From the line with "group.name = 'bannerStand';" through the line with "railSize / 2, -0.121);", repeat the entries verbatim, both end lines included, and add nothing.

(Document images with source code)
Content starts

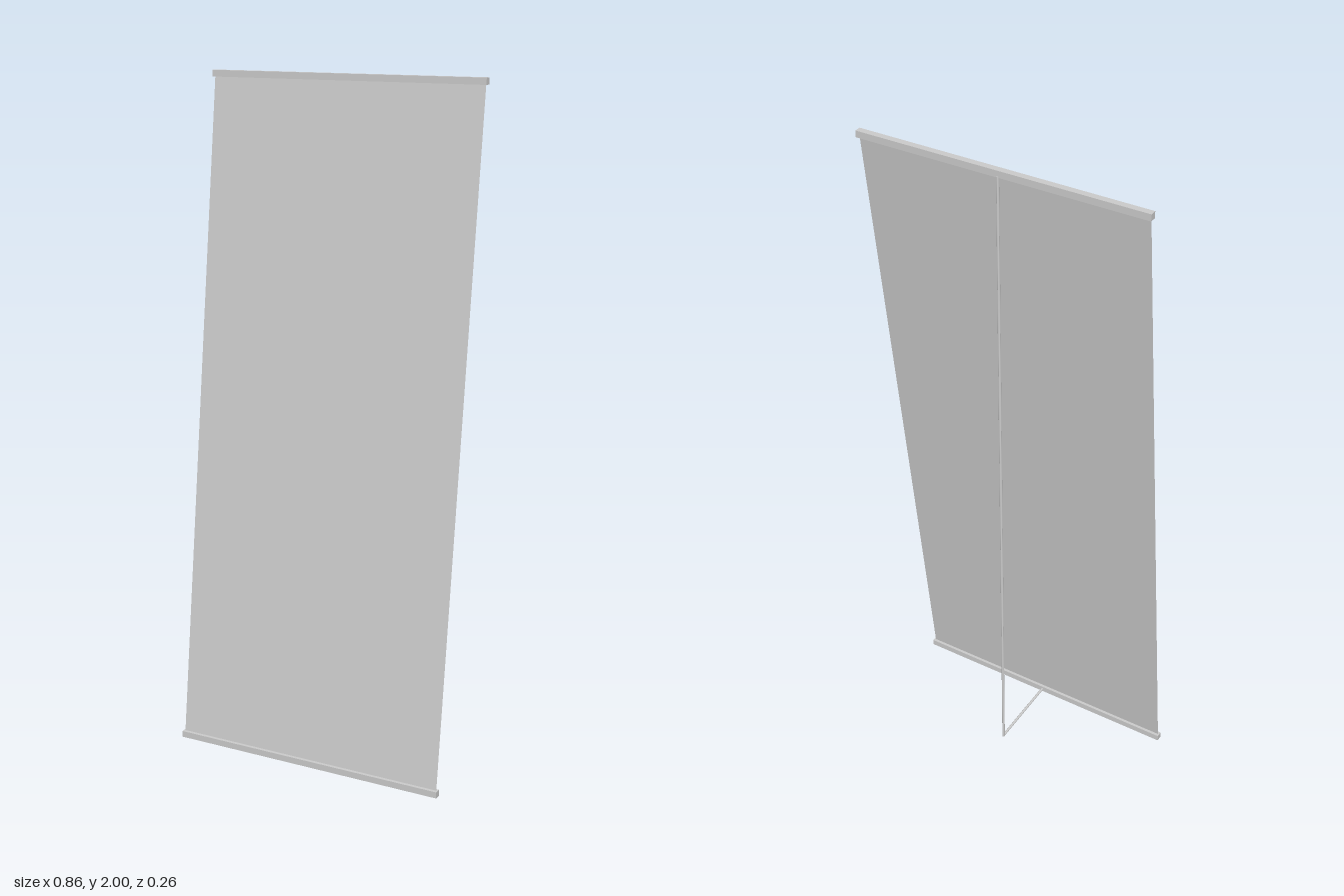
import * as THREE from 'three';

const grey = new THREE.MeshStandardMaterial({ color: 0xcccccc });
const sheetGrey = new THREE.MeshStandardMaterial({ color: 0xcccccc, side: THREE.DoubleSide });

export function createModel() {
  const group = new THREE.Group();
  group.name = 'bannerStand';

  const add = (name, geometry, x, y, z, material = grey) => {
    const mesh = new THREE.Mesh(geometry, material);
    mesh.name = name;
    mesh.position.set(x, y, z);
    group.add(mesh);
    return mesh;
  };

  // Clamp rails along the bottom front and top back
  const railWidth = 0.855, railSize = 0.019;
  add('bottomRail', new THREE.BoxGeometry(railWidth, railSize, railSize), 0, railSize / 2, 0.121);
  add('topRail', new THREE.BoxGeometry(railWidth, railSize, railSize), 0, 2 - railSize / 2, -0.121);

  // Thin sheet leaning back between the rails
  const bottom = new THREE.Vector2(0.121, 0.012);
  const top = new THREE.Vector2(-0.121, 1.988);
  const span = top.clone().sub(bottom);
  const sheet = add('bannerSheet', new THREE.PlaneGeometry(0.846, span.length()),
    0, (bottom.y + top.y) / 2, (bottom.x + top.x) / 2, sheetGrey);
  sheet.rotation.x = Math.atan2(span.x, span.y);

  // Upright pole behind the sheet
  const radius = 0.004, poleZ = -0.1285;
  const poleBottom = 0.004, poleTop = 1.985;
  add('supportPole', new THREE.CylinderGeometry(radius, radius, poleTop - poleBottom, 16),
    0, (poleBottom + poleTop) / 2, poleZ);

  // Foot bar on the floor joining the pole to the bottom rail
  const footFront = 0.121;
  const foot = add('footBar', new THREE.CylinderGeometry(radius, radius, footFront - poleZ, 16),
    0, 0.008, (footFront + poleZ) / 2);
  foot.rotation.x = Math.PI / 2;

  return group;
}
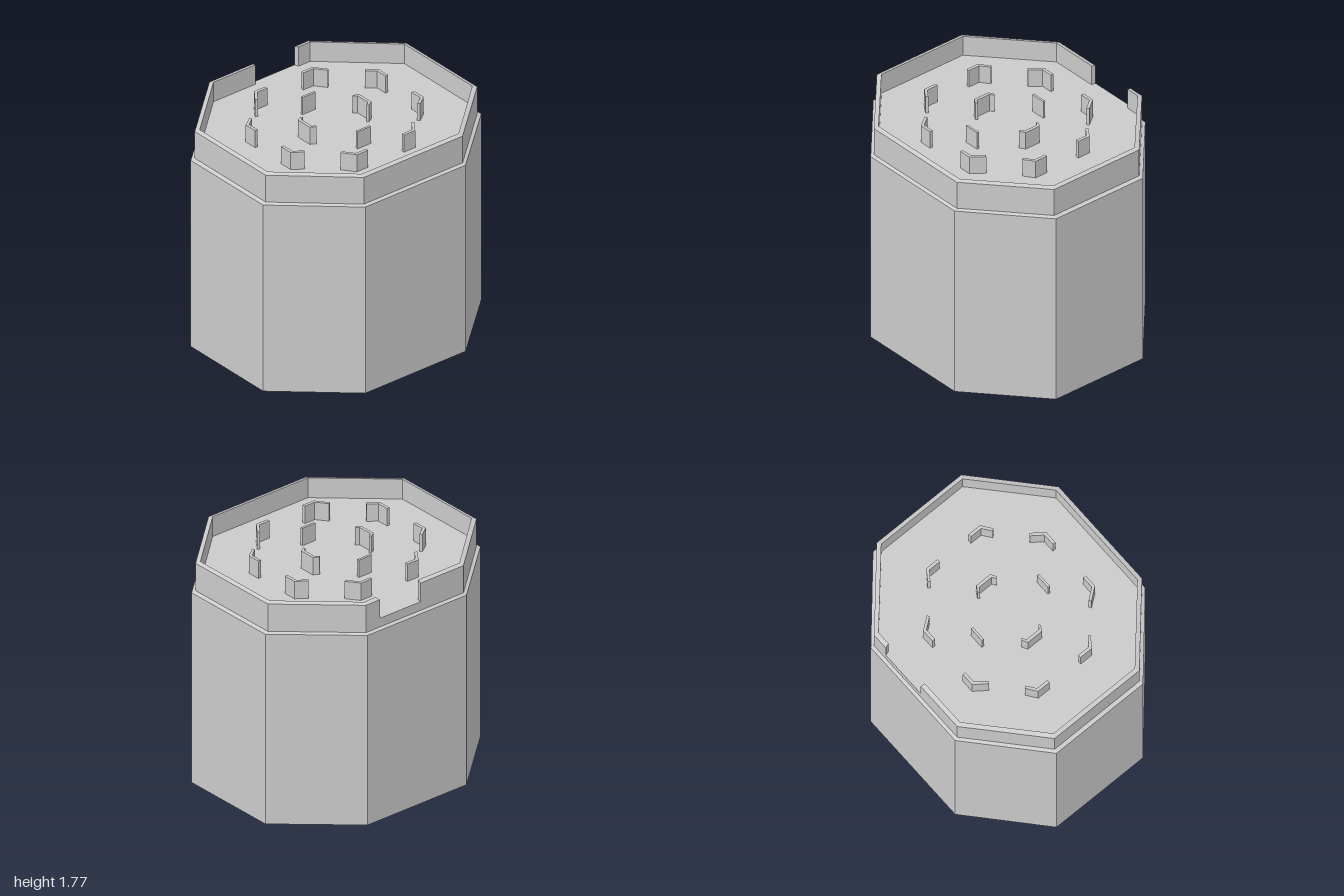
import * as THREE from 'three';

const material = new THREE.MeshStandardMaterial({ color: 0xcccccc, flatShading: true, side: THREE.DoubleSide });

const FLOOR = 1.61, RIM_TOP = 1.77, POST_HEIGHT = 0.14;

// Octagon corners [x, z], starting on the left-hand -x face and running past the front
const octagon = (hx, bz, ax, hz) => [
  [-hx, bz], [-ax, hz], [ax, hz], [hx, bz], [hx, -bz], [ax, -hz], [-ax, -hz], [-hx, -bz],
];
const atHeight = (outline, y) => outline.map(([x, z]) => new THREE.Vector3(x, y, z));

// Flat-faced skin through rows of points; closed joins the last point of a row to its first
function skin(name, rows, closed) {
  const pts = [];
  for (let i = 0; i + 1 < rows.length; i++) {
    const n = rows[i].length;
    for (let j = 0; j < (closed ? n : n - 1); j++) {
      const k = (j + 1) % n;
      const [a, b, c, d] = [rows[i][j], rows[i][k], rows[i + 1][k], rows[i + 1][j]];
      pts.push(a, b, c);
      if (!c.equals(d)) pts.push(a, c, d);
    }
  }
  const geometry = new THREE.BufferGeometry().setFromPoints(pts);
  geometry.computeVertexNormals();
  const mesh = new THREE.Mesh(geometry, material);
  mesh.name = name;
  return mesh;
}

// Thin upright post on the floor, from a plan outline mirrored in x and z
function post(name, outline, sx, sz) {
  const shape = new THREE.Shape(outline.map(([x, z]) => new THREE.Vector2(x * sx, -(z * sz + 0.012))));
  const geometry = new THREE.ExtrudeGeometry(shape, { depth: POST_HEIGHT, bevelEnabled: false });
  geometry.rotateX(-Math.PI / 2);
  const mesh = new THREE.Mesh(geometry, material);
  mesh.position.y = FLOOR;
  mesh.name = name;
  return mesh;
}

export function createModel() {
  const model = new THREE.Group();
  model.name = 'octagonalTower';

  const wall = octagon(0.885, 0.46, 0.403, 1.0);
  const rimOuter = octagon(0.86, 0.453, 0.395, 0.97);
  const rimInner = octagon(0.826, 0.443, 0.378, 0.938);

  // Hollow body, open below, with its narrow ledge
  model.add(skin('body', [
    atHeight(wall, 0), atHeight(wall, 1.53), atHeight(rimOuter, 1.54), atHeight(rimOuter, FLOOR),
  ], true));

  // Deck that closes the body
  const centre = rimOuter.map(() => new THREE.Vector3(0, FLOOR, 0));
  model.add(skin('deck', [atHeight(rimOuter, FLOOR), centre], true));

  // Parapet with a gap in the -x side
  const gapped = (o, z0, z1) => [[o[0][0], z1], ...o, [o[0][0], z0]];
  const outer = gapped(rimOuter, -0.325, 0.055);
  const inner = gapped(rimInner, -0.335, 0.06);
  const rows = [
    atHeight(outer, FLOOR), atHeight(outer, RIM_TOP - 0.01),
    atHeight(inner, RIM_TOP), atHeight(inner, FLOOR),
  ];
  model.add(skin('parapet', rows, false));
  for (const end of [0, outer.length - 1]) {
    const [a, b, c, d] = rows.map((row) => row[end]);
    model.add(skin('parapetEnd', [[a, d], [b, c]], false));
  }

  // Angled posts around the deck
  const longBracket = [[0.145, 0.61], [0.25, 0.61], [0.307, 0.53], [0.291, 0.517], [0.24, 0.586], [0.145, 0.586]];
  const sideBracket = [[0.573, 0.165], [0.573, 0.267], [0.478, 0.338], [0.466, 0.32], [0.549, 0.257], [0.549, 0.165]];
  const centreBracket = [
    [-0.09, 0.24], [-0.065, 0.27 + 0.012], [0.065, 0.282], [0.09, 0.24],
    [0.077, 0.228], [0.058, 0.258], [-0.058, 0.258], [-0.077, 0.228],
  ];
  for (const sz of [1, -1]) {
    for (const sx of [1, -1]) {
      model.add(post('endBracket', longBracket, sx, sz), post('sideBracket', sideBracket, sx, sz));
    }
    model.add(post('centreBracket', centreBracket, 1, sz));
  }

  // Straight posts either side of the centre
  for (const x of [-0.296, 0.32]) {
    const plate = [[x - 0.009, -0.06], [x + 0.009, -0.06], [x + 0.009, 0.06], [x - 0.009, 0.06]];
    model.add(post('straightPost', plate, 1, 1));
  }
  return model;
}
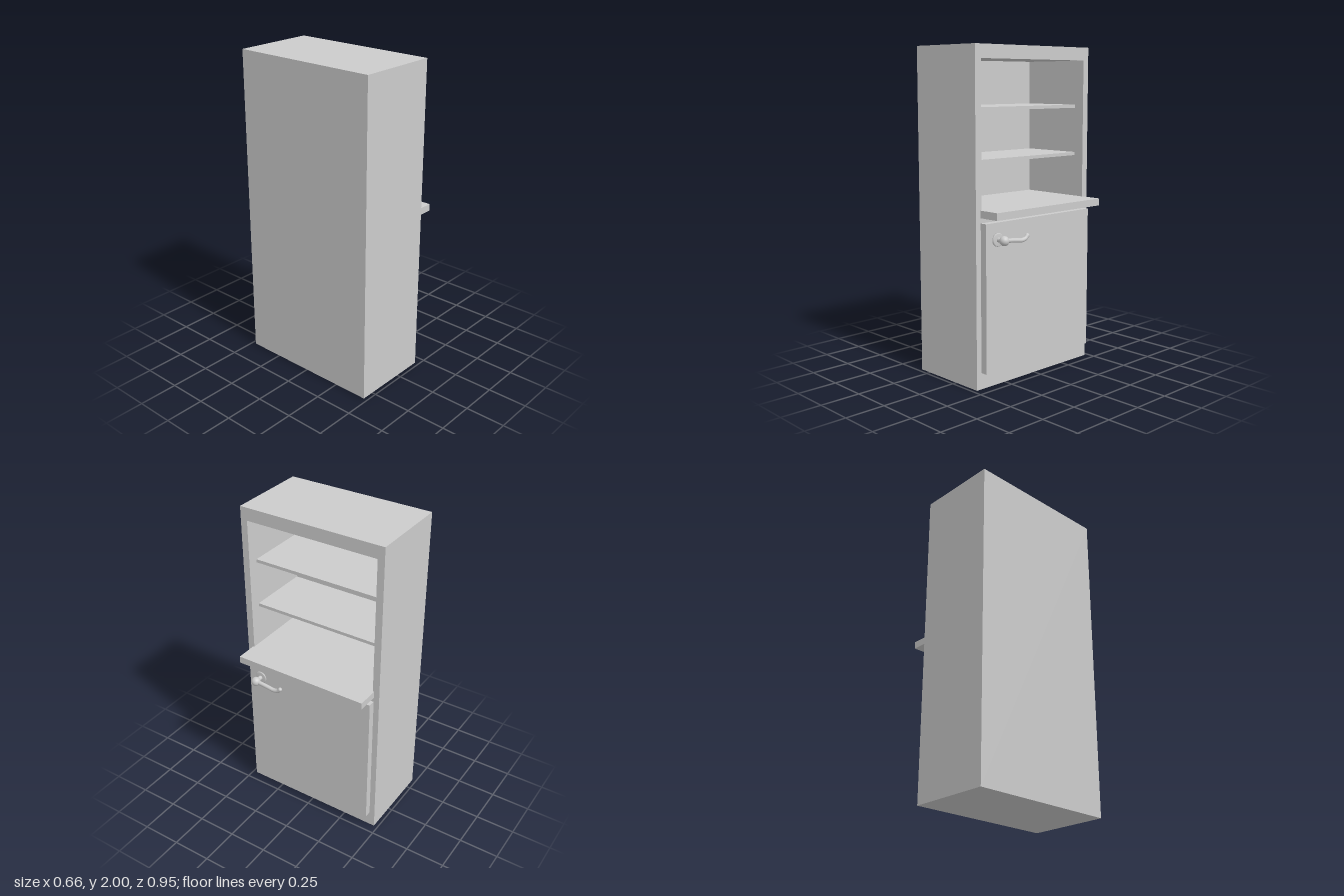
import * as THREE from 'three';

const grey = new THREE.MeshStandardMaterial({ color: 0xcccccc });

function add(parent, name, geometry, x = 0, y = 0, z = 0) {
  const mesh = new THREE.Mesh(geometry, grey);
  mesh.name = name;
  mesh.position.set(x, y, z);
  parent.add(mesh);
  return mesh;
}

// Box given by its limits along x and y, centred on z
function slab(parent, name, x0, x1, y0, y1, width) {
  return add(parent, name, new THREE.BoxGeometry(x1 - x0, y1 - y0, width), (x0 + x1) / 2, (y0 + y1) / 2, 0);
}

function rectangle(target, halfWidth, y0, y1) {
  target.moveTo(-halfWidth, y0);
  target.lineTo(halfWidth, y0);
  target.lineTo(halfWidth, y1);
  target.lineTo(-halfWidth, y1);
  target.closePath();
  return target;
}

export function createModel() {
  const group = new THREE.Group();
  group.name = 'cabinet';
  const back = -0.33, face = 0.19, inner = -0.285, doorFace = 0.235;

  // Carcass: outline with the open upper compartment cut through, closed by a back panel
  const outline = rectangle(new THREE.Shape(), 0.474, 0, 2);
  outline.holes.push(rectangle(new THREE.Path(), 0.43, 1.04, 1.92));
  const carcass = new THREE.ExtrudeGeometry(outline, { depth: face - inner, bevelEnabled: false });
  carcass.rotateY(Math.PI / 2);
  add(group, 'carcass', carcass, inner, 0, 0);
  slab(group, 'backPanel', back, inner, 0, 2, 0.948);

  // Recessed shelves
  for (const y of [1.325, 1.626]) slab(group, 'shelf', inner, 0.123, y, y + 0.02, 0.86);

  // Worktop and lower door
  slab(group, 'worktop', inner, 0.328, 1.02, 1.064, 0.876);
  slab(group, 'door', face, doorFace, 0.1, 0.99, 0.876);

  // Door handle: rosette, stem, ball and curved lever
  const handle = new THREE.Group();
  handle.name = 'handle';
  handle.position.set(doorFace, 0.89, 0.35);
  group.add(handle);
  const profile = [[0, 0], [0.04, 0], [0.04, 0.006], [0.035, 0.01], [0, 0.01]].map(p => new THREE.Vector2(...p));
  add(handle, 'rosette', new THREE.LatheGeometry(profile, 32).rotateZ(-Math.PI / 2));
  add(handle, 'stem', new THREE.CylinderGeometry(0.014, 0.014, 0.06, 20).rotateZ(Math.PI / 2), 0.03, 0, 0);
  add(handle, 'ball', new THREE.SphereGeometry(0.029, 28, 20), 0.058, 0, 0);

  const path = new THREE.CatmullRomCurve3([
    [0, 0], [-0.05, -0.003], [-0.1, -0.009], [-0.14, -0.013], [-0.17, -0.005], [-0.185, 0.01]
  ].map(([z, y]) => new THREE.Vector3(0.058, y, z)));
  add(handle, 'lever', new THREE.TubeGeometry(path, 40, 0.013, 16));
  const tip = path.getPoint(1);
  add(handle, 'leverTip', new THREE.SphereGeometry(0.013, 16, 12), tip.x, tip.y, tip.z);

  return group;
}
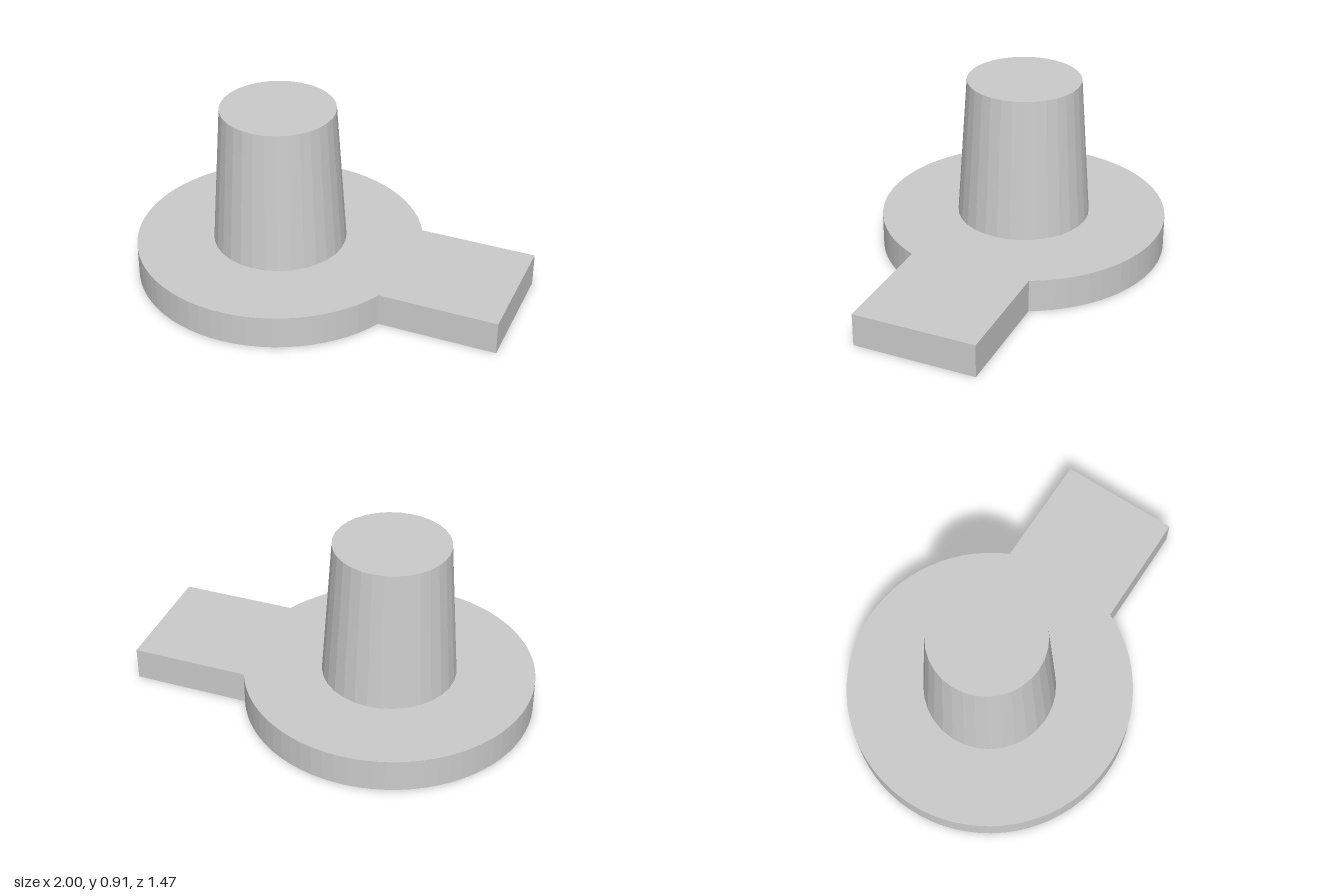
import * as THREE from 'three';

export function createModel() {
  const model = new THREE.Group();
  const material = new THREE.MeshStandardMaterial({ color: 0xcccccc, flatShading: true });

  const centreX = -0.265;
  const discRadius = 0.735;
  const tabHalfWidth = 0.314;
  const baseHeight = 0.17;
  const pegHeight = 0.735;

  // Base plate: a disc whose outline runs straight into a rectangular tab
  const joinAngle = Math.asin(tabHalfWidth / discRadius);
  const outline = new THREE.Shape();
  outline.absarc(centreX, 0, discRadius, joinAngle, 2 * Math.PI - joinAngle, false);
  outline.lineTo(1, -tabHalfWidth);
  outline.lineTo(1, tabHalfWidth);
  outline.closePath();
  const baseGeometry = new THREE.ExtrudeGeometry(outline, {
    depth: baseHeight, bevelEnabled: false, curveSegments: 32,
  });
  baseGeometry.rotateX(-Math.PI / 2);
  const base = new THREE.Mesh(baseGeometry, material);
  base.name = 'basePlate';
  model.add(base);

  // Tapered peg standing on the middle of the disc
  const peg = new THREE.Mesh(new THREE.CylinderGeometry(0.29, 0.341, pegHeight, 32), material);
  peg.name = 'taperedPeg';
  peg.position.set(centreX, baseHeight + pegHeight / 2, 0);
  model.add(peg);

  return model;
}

Content ends

- [Your response]:
  group.name = 'bannerStand';

  const add = (name, geometry, x, y, z, material = grey) => {
    const mesh = new THREE.Mesh(geometry, material);
    mesh.name = name;
    mesh.position.set(x, y, z);
    group.add(mesh);
    return mesh;
  };

  // Clamp rails along the bottom front and top back
  const railWidth = 0.855, railSize = 0.019;
  add('bottomRail', new THREE.BoxGeometry(railWidth, railSize, railSize), 0, railSize / 2, 0.121);
  add('topRail', new THREE.BoxGeometry(railWidth, railSize, railSize), 0, 2 - railSize / 2, -0.121);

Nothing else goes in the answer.